Ashtyn Fritz was diagnosed with leukemia when she was a month shy of her sixth birthday. She spent a lot of time at ETCH as a patient battling blood cancer, receiving treatment, and bonding with the staff.
Fritz knew even at a young age that she wanted to be a nurse and give back to others the way they did for her. Now, that dream is a reality. It's a true full-circle moment she doesn't take for granted.
She is able to relate to patients on a level others can't.
"I think I'm most excited at the fact that it's not about me anymore," Fritz said. It's not my story anymore. It's these little kiddos stories now."
She remembers exclusively eating Oreo blasts from the cafeteria, which are still there by the way, and the nurses who made her time there special. Now, her heroes are her coworkers.
"Coming back, I kind of still see the energy that was there 16 years ago, and the staff here is awesome," Fritz said. "I see them go above and beyond for patients just like they did for me."
She was told from a young age she would be behind in school from the treatments and medicine. She never let those words get her down. Rather, she used the doubt as fuel for her determination.
The now 22-year-old graduated from East Tennessee State University in May 2021 with a degree in nursing during a global pandemic.
"It's just really cool to kind of get to prove people wrong and to come back to the place where these people saved me," Fritz said.
While it's always been her dream to help kids here, she didn't expect it to happen so quickly. She got the call right out of college.
"When I got the interview I was over the moon, and then when I found out I got the job, I remember I called my mom, she was so excited and I was just like, 'there's no way this is real,'" Fritz said.
While it's hard to see kids fighting like she did, she's able to offer hope through her past struggle.
"For a long time, especially growing up, I didn't know, 'Why me?' Like why did I have to go through that," Fritz questioned. "Why did other kids not? But looking back now I wouldn't change a single thing because it did make me who I am today and it made me a fighter."
She wants to keep the circle going too.
"It's just amazing to get to watch these kids because even though I was one of them, they still amaze me and it's just incredible what these kids can do," Fritz said.

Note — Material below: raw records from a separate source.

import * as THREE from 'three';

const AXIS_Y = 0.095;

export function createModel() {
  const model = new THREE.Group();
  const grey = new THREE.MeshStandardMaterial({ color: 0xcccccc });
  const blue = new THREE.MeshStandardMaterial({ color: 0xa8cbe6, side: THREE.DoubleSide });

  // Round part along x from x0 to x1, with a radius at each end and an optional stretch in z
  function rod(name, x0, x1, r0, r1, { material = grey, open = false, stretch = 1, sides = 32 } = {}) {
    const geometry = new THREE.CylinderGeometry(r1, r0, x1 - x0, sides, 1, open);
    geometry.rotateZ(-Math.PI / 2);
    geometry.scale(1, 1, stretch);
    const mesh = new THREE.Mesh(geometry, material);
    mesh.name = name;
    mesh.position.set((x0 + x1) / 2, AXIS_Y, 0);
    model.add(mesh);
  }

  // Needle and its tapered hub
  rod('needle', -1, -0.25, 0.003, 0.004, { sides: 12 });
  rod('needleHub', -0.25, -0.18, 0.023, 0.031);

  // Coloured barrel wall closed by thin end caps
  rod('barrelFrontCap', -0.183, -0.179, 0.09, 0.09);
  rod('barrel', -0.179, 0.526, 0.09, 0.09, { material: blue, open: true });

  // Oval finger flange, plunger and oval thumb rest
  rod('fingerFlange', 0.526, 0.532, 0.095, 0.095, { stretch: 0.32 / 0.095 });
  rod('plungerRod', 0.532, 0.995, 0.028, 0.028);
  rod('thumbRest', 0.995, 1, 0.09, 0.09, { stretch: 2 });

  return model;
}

Through her adversity, she's changing lives, one patient at a time.
Fritz is originally from Jefferson County, Tennessee.